Print the entries exactly as they appear, and omit any images.

+-------+

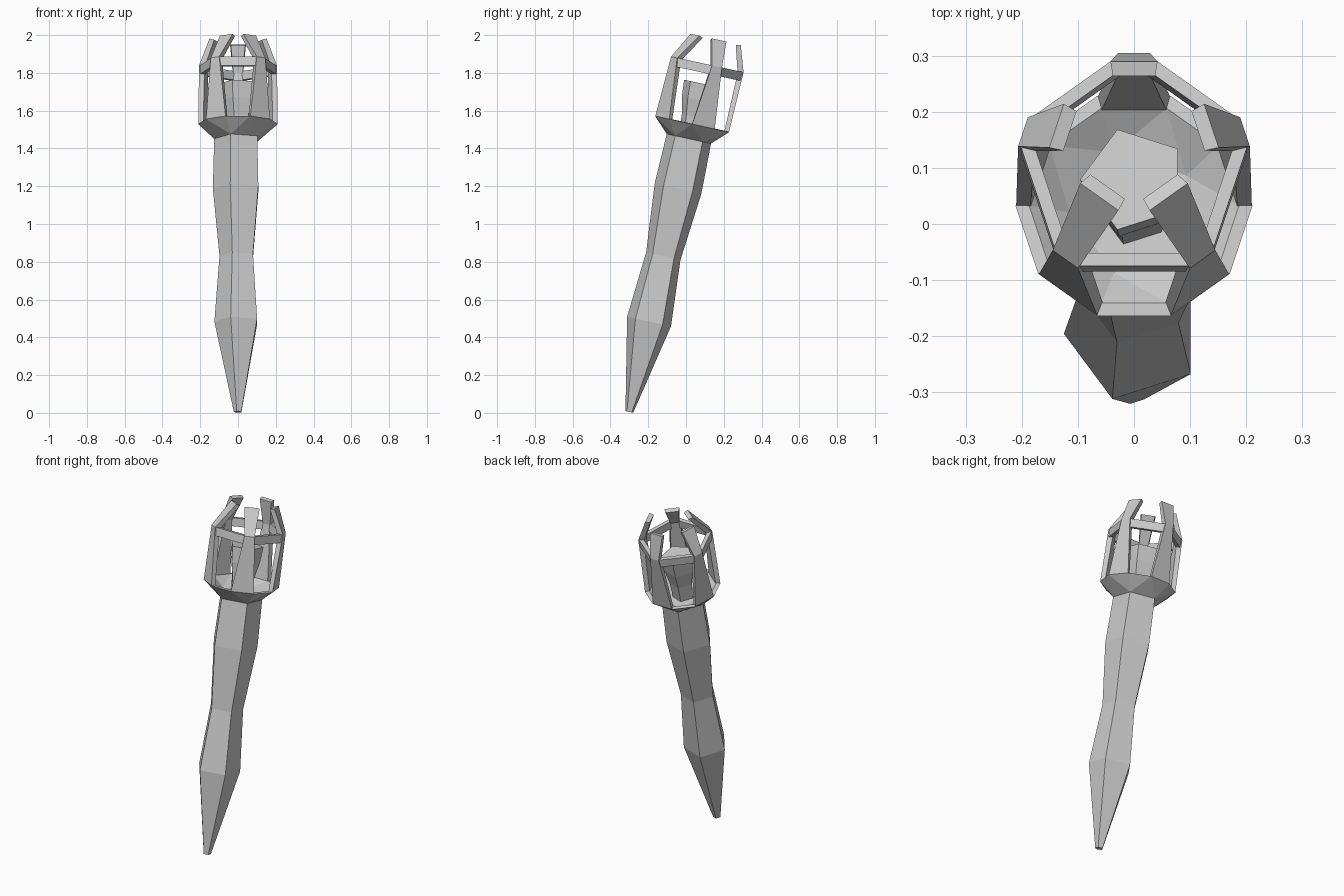
import bpy, bmesh
from math import radians, cos, sin, pi
from mathutils import Matrix, Vector

if "Cube" in bpy.data.objects:
    bpy.data.objects.remove(bpy.data.objects["Cube"])

# everything is built upright on the torch axis, then leaned back
LEAN = Matrix.Translation((0, -0.30, 0.005)) @ Matrix.Rotation(radians(-12.3), 4, 'X')


def finish(name, bm):
    bmesh.ops.recalc_face_normals(bm, faces=bm.faces)
    bm.transform(LEAN)
    me = bpy.data.meshes.new(name)
    bm.to_mesh(me)
    bm.free()
    ob = bpy.data.objects.new(name, me)
    bpy.context.collection.objects.link(ob)
    return ob


def ring(n, r, z, start=0.0):
    return [Vector((r * cos(start + 2 * pi * i / n), r * sin(start + 2 * pi * i / n), z))
            for i in range(n)]


def loft(name, rings):
    bm = bmesh.new()
    loops = [[bm.verts.new(p) for p in r] for r in rings]
    n = len(loops[0])
    for a, b in zip(loops, loops[1:]):
        for i in range(n):
            j = (i + 1) % n
            bm.faces.new((a[i], a[j], b[j], b[i]))
    bm.faces.new(loops[0][::-1])
    bm.faces.new(loops[-1])
    return finish(name, bm)


START = radians(36)

# five-sided handle and the core inside the cage
loft("handle", [ring(5, r, z, START) for z, r in
     [(0, .022), (.49, .125), (.845, .098), (1.21, .133), (1.485, .126)]])
loft("core", [ring(5, r, z, START) for z, r in
     [(1.495, .06), (1.60, .068), (1.69, .088), (1.78, .096)]])

# cup: pentagon below opening to a ten-sided rim, hollow inside
bm = bmesh.new()


def flare(rp, zp, rd, zd):
    p = [bm.verts.new(v) for v in ring(5, rp, zp, START)]
    d = [bm.verts.new(v) for v in ring(10, rd, zd)]
    for k in range(5):
        a, b, c = d[2 * k], d[2 * k + 1], d[(2 * k + 2) % 10]
        bm.faces.new((p[k], a, b))
        bm.faces.new((p[k], b, c))
        bm.faces.new((p[k], c, p[(k + 1) % 5]))
    bm.faces.new(p)
    return d


outer = flare(.126, 1.48, .211, 1.56)
inner = flare(.115, 1.505, .187, 1.562)
for i in range(10):
    j = (i + 1) % 10
    bm.faces.new((outer[i], outer[j], inner[j], inner[i]))
finish("cup", bm)


# prongs: wide foot, narrow elbow, flared tip bent inward
def at(ang, r, side, z):
    return Vector((r * cos(ang) - side * sin(ang), r * sin(ang) + side * cos(ang), z))


def section(ang, r, half, z, thick, drop=0.0):
    return [at(ang, r, -half, z), at(ang, r, half, z),
            at(ang, r - thick, half * .9, z - drop), at(ang, r - thick, -half * .9, z - drop)]


names = ["right", "back", "left", "front_left", "front_right"]
tips = [.145, .162, .145, .105, .105]
angles = [radians(18 + 72 * k) for k in range(5)]
for nm, tip, ang in zip(names, tips, angles):
    loft("prong_" + nm, [section(ang, .20, .064, 1.56, .025),
                         section(ang, .208, .028, 1.885, .03, .01),
                         section(ang, tip, .042, 2.025, .025, .008)])

# cage bars joining neighbouring prongs at the elbows
for k in range(5):
    a, b = angles[k], angles[(k + 1) % 5]

    def end(ang, side):
        return [at(ang, .204, side, 1.838), at(ang, .204, side, 1.886),
                at(ang, .180, side * .75, 1.886), at(ang, .180, side * .75, 1.838)]
    loft("cage_bar_%d" % (k + 1), [end(a, .026), end(b, -.026)])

+-------+

• **EXPECTED ANSWER**:
import bpy, bmesh
from math import radians, cos, sin, pi
from mathutils import Matrix, Vector

if "Cube" in bpy.data.objects:
    bpy.data.objects.remove(bpy.data.objects["Cube"])

# everything is built upright on the torch axis, then leaned back
LEAN = Matrix.Translation((0, -0.30, 0.005)) @ Matrix.Rotation(radians(-12.3), 4, 'X')


def finish(name, bm):
    bmesh.ops.recalc_face_normals(bm, faces=bm.faces)
    bm.transform(LEAN)
    me = bpy.data.meshes.new(name)
    bm.to_mesh(me)
    bm.free()
    ob = bpy.data.objects.new(name, me)
    bpy.context.collection.objects.link(ob)
    return ob


def ring(n, r, z, start=0.0):
    return [Vector((r * cos(start + 2 * pi * i / n), r * sin(start + 2 * pi * i / n), z))
            for i in range(n)]


def loft(name, rings):
    bm = bmesh.new()
    loops = [[bm.verts.new(p) for p in r] for r in rings]
    n = len(loops[0])
    for a, b in zip(loops, loops[1:]):
        for i in range(n):
            j = (i + 1) % n
            bm.faces.new((a[i], a[j], b[j], b[i]))
    bm.faces.new(loops[0][::-1])
    bm.faces.new(loops[-1])
    return finish(name, bm)


START = radians(36)

# five-sided handle and the core inside the cage
loft("handle", [ring(5, r, z, START) for z, r in
     [(0, .022), (.49, .125), (.845, .098), (1.21, .133), (1.485, .126)]])
loft("core", [ring(5, r, z, START) for z, r in
     [(1.495, .06), (1.60, .068), (1.69, .088), (1.78, .096)]])

# cup: pentagon below opening to a ten-sided rim, hollow inside
bm = bmesh.new()


def flare(rp, zp, rd, zd):
    p = [bm.verts.new(v) for v in ring(5, rp, zp, START)]
    d = [bm.verts.new(v) for v in ring(10, rd, zd)]
    for k in range(5):
        a, b, c = d[2 * k], d[2 * k + 1], d[(2 * k + 2) % 10]
        bm.faces.new((p[k], a, b))
        bm.faces.new((p[k], b, c))
        bm.faces.new((p[k], c, p[(k + 1) % 5]))
    bm.faces.new(p)
    return d


outer = flare(.126, 1.48, .211, 1.56)
inner = flare(.115, 1.505, .187, 1.562)
for i in range(10):
    j = (i + 1) % 10
    bm.faces.new((outer[i], outer[j], inner[j], inner[i]))
finish("cup", bm)


# prongs: wide foot, narrow elbow, flared tip bent inward
def at(ang, r, side, z):
    return Vector((r * cos(ang) - side * sin(ang), r * sin(ang) + side * cos(ang), z))


def section(ang, r, half, z, thick, drop=0.0):
    return [at(ang, r, -half, z), at(ang, r, half, z),
            at(ang, r - thick, half * .9, z - drop), at(ang, r - thick, -half * .9, z - drop)]


names = ["right", "back", "left", "front_left", "front_right"]
tips = [.145, .162, .145, .105, .105]
angles = [radians(18 + 72 * k) for k in range(5)]
for nm, tip, ang in zip(names, tips, angles):
    loft("prong_" + nm, [section(ang, .20, .064, 1.56, .025),
                         section(ang, .208, .028, 1.885, .03, .01),
                         section(ang, tip, .042, 2.025, .025, .008)])

# cage bars joining neighbouring prongs at the elbows
for k in range(5):
    a, b = angles[k], angles[(k + 1) % 5]

    def end(ang, side):
        return [at(ang, .204, side, 1.838), at(ang, .204, side, 1.886),
                at(ang, .180, side * .75, 1.886), at(ang, .180, side * .75, 1.838)]
    loft("cage_bar_%d" % (k + 1), [end(a, .026), end(b, -.026)])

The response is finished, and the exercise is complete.